- **Instructions for the task**:
For each entry below, please return its exact wording and leave out any picture.

- **Input data**:
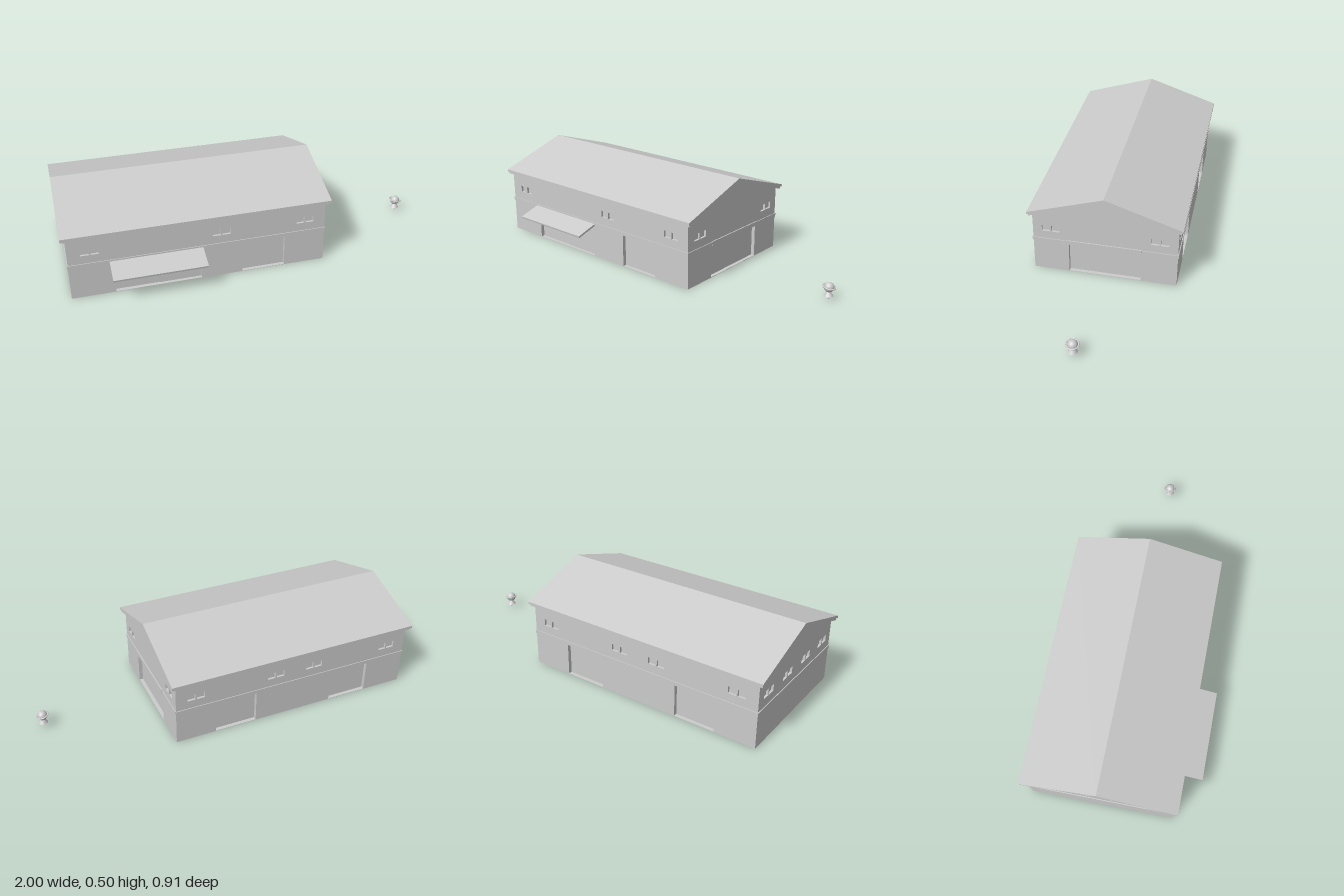
import * as THREE from 'three';

const grey = new THREE.MeshStandardMaterial({ color: 0xcccccc });
const flat = new THREE.MeshStandardMaterial({ color: 0xcccccc, flatShading: true });

const HL = 0.6725, HW = 0.3835; // half length (x) and half width (z) of the hall
const T = 0.02;                 // wall thickness, also depth of the door reveals
const RIDGE = 0.474, SLOPE = 0.32;

function mesh(name, geo, parent, mat = flat) {
  const m = new THREE.Mesh(geo, mat);
  m.name = name;
  parent.add(m);
  return m;
}

function box(name, parent, w, h, d, x, y, z) {
  const m = mesh(name, new THREE.BoxGeometry(w, h, d), parent);
  m.position.set(x, y, z);
  return m;
}

const polygon = pts => new THREE.Shape(pts.map(p => new THREE.Vector2(...p)));

function gableShape(hw) {
  const eave = RIDGE - SLOPE * hw;
  return polygon([[-hw, 0], [hw, 0], [hw, eave], [0, RIDGE], [-hw, eave]]);
}

function extrude(shape, depth) {
  return new THREE.ExtrudeGeometry(shape, { depth, bevelEnabled: false });
}

function hole(shape, u0, u1, y0, y1) {
  shape.holes.push(new THREE.Path([[u0, y0], [u0, y1], [u1, y1], [u1, y0]].map(p => new THREE.Vector2(...p))));
}

// Wall built facing +z at its origin, with door openings and paired windows
function wall(name, parent, shape, doors, windows, angle, distance) {
  const g = new THREE.Group();
  g.name = name;
  for (const [u0, u1] of doors) hole(shape, u0, u1, 0.002, 0.18);
  for (const c of windows) {
    for (const s of [-1, 1]) {
      const u = c + s * 0.0255;
      hole(shape, u - 0.0215, u + 0.0215, 0.246, 0.282);
      box('windowPane', g, 0.043, 0.036, 0.008, u, 0.264, 0.004);
    }
  }
  mesh('wallPanel', extrude(shape, T), g);
  g.rotation.y = angle;
  g.position.set(Math.sin(angle) * (distance - T), 0, Math.cos(angle) * (distance - T));
  parent.add(g);
  return g;
}

// Folded roof layer running along x
function roofLayer(name, parent, halfSpan, top, eave, thick, x0, x1) {
  const shape = polygon([
    [-halfSpan, eave - thick], [0, top - thick], [halfSpan, eave - thick],
    [halfSpan, eave], [0, top], [-halfSpan, eave],
  ]);
  const m = mesh(name, extrude(shape, x1 - x0), parent);
  m.rotation.y = Math.PI / 2;
  m.position.x = x0;
}

function createHall() {
  const hall = new THREE.Group();
  hall.name = 'hall';
  hall.position.set(-0.3025, 0, -0.0485);

  // Inner body, seen as the door leaves at the back of the openings
  const core = mesh('innerBody', extrude(gableShape(HW - T), 2 * (HL - T)), hall);
  core.rotation.y = Math.PI / 2;
  core.position.x = -(HL - T);

  // Four walls
  const longShape = () => {
    const l = HL - T, h = RIDGE - SLOPE * HW;
    return polygon([[-l, 0], [l, 0], [l, h], [-l, h]]);
  };
  const front = wall('frontWall', hall, longShape(), [[-0.4475, 0.0025], [0.2225, 0.4525]],
    [-0.56, 0.112, 0.562], 0, HW);
  wall('backWall', hall, longShape(), [[-0.4525, -0.2225], [0.2225, 0.4475]],
    [-0.562, -0.112, 0.112, 0.56], Math.PI, HW);
  wall('leftGable', hall, gableShape(HW), [[-0.193, 0.193]], [-0.288, 0.288], Math.PI / 2, HL);
  wall('rightGable', hall, gableShape(HW), [], [-0.288, -0.097, 0.097, 0.288], -Math.PI / 2, HL);

  // One of the two front door leaves stands slightly forward
  box('doorLeaf', front, 0.225, 0.178, 0.003, -0.11, 0.091, 0.0015);

  // Trim band around the walls and the lintel over the gable door
  for (const s of [-1, 1]) {
    box('trimBand', hall, 2 * HL + 0.006, 0.02, 0.008, 0, 0.19, s * HW);
    box('trimBand', hall, 0.008, 0.02, 2 * HW, s * HL, 0.19, 0);
  }
  box('doorLintel', hall, 0.012, 0.023, 0.386, HL, 0.1915, 0);

  // Roof in two layers
  roofLayer('roof', hall, 0.406, 0.501, 0.37, 0.014, -0.6975, 0.6975);
  roofLayer('roofUnderlay', hall, 0.398, 0.487, 0.358, 0.013, -0.692, 0.692);

  // Sloping canopy over the wide front opening
  const canopyShape = polygon([[0, 0.183], [0.122, 0.145], [0.124, 0.155], [0, 0.194]]);
  const canopy = mesh('canopy', extrude(canopyShape, 0.48), hall);
  canopy.rotation.y = -Math.PI / 2;
  canopy.position.set(0.0125, 0, HW - 0.002);
  return hall;
}

function createFigure() {
  const figure = new THREE.Group();
  figure.name = 'figure';
  figure.position.set(0.965, 0, -0.028);

  // Head with a tilted brim
  mesh('head', new THREE.SphereGeometry(0.026, 24, 16), figure, grey).position.y = 0.067;
  const tilt = new THREE.Group();
  tilt.name = 'hat';
  tilt.position.y = 0.07;
  tilt.rotation.z = -0.2;
  figure.add(tilt);
  const brim = mesh('brim', new THREE.TorusGeometry(0.03, 0.0045, 8, 32), tilt, grey);
  brim.rotation.x = Math.PI / 2;
  brim.scale.z = 0.7;

  // Dress and legs
  mesh('dress', new THREE.CylinderGeometry(0.006, 0.024, 0.026, 20), figure, grey).position.y = 0.034;
  for (const s of [-1, 1]) {
    const leg = mesh('leg', new THREE.CylinderGeometry(0.0025, 0.0025, 0.02, 10), figure, grey);
    leg.position.set(0, 0.015, s * 0.004);
  }
  return figure;
}

export function createModel() {
  const model = new THREE.Group();
  model.name = 'hallWithFigure';
  model.add(createHall(), createFigure());
  return model;
}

- **Solution to this exercise**:
import * as THREE from 'three';

const grey = new THREE.MeshStandardMaterial({ color: 0xcccccc });
const flat = new THREE.MeshStandardMaterial({ color: 0xcccccc, flatShading: true });

const HL = 0.6725, HW = 0.3835; // half length (x) and half width (z) of the hall
const T = 0.02;                 // wall thickness, also depth of the door reveals
const RIDGE = 0.474, SLOPE = 0.32;

function mesh(name, geo, parent, mat = flat) {
  const m = new THREE.Mesh(geo, mat);
  m.name = name;
  parent.add(m);
  return m;
}

function box(name, parent, w, h, d, x, y, z) {
  const m = mesh(name, new THREE.BoxGeometry(w, h, d), parent);
  m.position.set(x, y, z);
  return m;
}

const polygon = pts => new THREE.Shape(pts.map(p => new THREE.Vector2(...p)));

function gableShape(hw) {
  const eave = RIDGE - SLOPE * hw;
  return polygon([[-hw, 0], [hw, 0], [hw, eave], [0, RIDGE], [-hw, eave]]);
}

function extrude(shape, depth) {
  return new THREE.ExtrudeGeometry(shape, { depth, bevelEnabled: false });
}

function hole(shape, u0, u1, y0, y1) {
  shape.holes.push(new THREE.Path([[u0, y0], [u0, y1], [u1, y1], [u1, y0]].map(p => new THREE.Vector2(...p))));
}

// Wall built facing +z at its origin, with door openings and paired windows
function wall(name, parent, shape, doors, windows, angle, distance) {
  const g = new THREE.Group();
  g.name = name;
  for (const [u0, u1] of doors) hole(shape, u0, u1, 0.002, 0.18);
  for (const c of windows) {
    for (const s of [-1, 1]) {
      const u = c + s * 0.0255;
      hole(shape, u - 0.0215, u + 0.0215, 0.246, 0.282);
      box('windowPane', g, 0.043, 0.036, 0.008, u, 0.264, 0.004);
    }
  }
  mesh('wallPanel', extrude(shape, T), g);
  g.rotation.y = angle;
  g.position.set(Math.sin(angle) * (distance - T), 0, Math.cos(angle) * (distance - T));
  parent.add(g);
  return g;
}

// Folded roof layer running along x
function roofLayer(name, parent, halfSpan, top, eave, thick, x0, x1) {
  const shape = polygon([
    [-halfSpan, eave - thick], [0, top - thick], [halfSpan, eave - thick],
    [halfSpan, eave], [0, top], [-halfSpan, eave],
  ]);
  const m = mesh(name, extrude(shape, x1 - x0), parent);
  m.rotation.y = Math.PI / 2;
  m.position.x = x0;
}

function createHall() {
  const hall = new THREE.Group();
  hall.name = 'hall';
  hall.position.set(-0.3025, 0, -0.0485);

  // Inner body, seen as the door leaves at the back of the openings
  const core = mesh('innerBody', extrude(gableShape(HW - T), 2 * (HL - T)), hall);
  core.rotation.y = Math.PI / 2;
  core.position.x = -(HL - T);

  // Four walls
  const longShape = () => {
    const l = HL - T, h = RIDGE - SLOPE * HW;
    return polygon([[-l, 0], [l, 0], [l, h], [-l, h]]);
  };
  const front = wall('frontWall', hall, longShape(), [[-0.4475, 0.0025], [0.2225, 0.4525]],
    [-0.56, 0.112, 0.562], 0, HW);
  wall('backWall', hall, longShape(), [[-0.4525, -0.2225], [0.2225, 0.4475]],
    [-0.562, -0.112, 0.112, 0.56], Math.PI, HW);
  wall('leftGable', hall, gableShape(HW), [[-0.193, 0.193]], [-0.288, 0.288], Math.PI / 2, HL);
  wall('rightGable', hall, gableShape(HW), [], [-0.288, -0.097, 0.097, 0.288], -Math.PI / 2, HL);

  // One of the two front door leaves stands slightly forward
  box('doorLeaf', front, 0.225, 0.178, 0.003, -0.11, 0.091, 0.0015);

  // Trim band around the walls and the lintel over the gable door
  for (const s of [-1, 1]) {
    box('trimBand', hall, 2 * HL + 0.006, 0.02, 0.008, 0, 0.19, s * HW);
    box('trimBand', hall, 0.008, 0.02, 2 * HW, s * HL, 0.19, 0);
  }
  box('doorLintel', hall, 0.012, 0.023, 0.386, HL, 0.1915, 0);

  // Roof in two layers
  roofLayer('roof', hall, 0.406, 0.501, 0.37, 0.014, -0.6975, 0.6975);
  roofLayer('roofUnderlay', hall, 0.398, 0.487, 0.358, 0.013, -0.692, 0.692);

  // Sloping canopy over the wide front opening
  const canopyShape = polygon([[0, 0.183], [0.122, 0.145], [0.124, 0.155], [0, 0.194]]);
  const canopy = mesh('canopy', extrude(canopyShape, 0.48), hall);
  canopy.rotation.y = -Math.PI / 2;
  canopy.position.set(0.0125, 0, HW - 0.002);
  return hall;
}

function createFigure() {
  const figure = new THREE.Group();
  figure.name = 'figure';
  figure.position.set(0.965, 0, -0.028);

  // Head with a tilted brim
  mesh('head', new THREE.SphereGeometry(0.026, 24, 16), figure, grey).position.y = 0.067;
  const tilt = new THREE.Group();
  tilt.name = 'hat';
  tilt.position.y = 0.07;
  tilt.rotation.z = -0.2;
  figure.add(tilt);
  const brim = mesh('brim', new THREE.TorusGeometry(0.03, 0.0045, 8, 32), tilt, grey);
  brim.rotation.x = Math.PI / 2;
  brim.scale.z = 0.7;

  // Dress and legs
  mesh('dress', new THREE.CylinderGeometry(0.006, 0.024, 0.026, 20), figure, grey).position.y = 0.034;
  for (const s of [-1, 1]) {
    const leg = mesh('leg', new THREE.CylinderGeometry(0.0025, 0.0025, 0.02, 10), figure, grey);
    leg.position.set(0, 0.015, s * 0.004);
  }
  return figure;
}

export function createModel() {
  const model = new THREE.Group();
  model.name = 'hallWithFigure';
  model.add(createHall(), createFigure());
  return model;
}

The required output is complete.